Objective. The purpose of this study was to determine whether there is a relationship between synovial fluid levels of nitric oxide and clinical and arthroscopic findings of synovitis or cartilaginous degeneration. Study design. Arthroscopic surgery was performed on 20 joints in 15 female patients with internal derangement and osteoarthritis of the temporomandibular joint. Synovial fluid aspirates were obtained immediately before arthroscopy. Synovial fluid was also obtained from 14 joints of 11 female asymptomatic volunteers. The concentration of nitrite in the fluid recovered from each temporomandibular joint was measured through use of a highly sensitive and specific chemiluminescence detection method, calibrated per 1 mg of synovial fluid protein and expressed as nitric oxide; the result was then compared with clinical and arthroscopic findings of synovitis and cartilaginous degeneration. Results. Significantly higher levels of nitric oxide (median, 0.331 uμmol/mg) were seen in the patients with internal derangement and osteoarthritis than in the control group (median, 0.001 μmol/mg; P < .0001). Synovial fluid from joints with pain in the joint area had significantly higher levels of nitric oxide than did fluid from joints without such pain. Synovial fluid from joints with degenerative changes (median, 0.467 μmol/mg) had significantly higher levels of nitric oxide than did fluid from joints without osteoarthritis (median, 0.057 μmol/mg; P < .05). Although the levels of nitric oxide in synovial fluid aspirates were markedly elevated in some joints with synovitis, there was no correlation between the levels of nitric oxide and the presence of synovitis. Conclusions. The findings indicate that increased levels of nitric oxide are involved in the pathogenesis of cartilaginous degeneration of the temporomandibular joint.
|Number of pages||8|

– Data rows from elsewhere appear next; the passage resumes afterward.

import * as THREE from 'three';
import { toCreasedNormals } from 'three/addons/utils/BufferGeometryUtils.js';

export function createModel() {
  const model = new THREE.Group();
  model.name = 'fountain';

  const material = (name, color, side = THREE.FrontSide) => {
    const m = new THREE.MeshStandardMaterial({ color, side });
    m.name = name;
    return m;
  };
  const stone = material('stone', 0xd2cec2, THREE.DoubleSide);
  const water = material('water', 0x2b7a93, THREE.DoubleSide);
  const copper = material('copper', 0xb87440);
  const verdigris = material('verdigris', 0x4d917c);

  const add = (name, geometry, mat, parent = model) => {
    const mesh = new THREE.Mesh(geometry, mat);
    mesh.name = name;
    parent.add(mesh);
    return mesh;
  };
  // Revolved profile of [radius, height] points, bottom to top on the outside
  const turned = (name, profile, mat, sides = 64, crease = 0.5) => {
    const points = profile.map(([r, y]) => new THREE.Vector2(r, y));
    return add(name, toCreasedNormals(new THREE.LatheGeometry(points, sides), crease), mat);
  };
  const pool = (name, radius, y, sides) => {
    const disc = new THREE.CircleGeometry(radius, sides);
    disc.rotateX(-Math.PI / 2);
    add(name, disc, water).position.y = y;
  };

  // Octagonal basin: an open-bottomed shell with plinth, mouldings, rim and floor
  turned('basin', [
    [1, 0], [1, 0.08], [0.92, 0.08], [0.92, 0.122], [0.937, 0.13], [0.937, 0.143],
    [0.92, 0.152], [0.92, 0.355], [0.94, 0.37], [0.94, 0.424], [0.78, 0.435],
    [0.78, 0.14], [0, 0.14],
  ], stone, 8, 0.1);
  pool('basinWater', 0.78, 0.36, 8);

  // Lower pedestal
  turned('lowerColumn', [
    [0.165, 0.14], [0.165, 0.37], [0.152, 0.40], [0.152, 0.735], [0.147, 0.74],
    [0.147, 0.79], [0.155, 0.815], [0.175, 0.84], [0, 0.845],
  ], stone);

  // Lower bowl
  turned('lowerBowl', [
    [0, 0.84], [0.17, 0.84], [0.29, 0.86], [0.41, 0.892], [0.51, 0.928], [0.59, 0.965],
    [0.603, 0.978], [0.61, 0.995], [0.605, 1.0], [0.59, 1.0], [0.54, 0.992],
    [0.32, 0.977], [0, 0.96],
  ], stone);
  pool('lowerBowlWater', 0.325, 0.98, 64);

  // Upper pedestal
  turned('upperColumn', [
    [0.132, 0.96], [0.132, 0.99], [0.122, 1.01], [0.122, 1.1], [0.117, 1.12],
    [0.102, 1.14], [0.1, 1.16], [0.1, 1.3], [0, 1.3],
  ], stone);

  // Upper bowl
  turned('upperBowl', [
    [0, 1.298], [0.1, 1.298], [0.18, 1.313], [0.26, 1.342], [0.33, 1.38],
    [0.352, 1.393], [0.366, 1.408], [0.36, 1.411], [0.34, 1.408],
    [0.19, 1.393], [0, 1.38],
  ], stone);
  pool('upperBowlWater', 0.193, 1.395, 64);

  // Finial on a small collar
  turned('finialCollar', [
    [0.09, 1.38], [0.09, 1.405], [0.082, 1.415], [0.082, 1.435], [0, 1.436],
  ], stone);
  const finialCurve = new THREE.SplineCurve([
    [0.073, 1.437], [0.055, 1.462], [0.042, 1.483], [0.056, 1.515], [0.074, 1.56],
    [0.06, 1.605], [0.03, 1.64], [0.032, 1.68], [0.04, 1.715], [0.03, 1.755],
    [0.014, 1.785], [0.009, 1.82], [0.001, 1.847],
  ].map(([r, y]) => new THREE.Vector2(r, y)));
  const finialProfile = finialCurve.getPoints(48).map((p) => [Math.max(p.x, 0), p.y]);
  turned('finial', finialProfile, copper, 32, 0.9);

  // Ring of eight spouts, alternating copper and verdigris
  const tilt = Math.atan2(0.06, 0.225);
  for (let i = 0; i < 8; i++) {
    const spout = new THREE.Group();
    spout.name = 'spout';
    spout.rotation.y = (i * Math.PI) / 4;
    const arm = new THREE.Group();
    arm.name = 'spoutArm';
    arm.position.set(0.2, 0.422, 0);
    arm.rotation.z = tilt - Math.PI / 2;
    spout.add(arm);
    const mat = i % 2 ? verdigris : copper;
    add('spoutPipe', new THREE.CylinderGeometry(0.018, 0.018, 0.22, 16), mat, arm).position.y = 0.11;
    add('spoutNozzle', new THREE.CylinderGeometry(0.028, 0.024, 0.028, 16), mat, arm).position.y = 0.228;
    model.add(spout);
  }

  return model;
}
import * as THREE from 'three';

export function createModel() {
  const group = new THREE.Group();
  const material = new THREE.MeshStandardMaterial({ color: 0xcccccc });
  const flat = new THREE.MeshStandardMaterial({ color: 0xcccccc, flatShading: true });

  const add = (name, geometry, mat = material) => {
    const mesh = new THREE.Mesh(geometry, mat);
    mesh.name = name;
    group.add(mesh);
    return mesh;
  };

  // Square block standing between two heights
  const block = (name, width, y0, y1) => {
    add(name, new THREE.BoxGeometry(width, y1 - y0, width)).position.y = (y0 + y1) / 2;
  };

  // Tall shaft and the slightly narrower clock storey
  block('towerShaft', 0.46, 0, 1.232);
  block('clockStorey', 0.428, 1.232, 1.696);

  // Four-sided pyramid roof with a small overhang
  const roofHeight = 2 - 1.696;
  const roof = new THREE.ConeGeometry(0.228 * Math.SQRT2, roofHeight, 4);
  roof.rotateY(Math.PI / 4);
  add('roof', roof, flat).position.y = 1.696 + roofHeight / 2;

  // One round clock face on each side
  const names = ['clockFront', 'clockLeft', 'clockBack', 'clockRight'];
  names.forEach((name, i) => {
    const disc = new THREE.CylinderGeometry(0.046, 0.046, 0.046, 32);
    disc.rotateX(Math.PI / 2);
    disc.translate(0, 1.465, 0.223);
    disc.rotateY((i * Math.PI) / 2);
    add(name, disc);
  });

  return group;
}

|Journal||Oral Surgery, Oral Medicine, Oral Pathology, Oral Radiology, and Endodontics|
|Publication status||Published - 1999 Jan 1|
ASJC Scopus subject areas
- Oral Surgery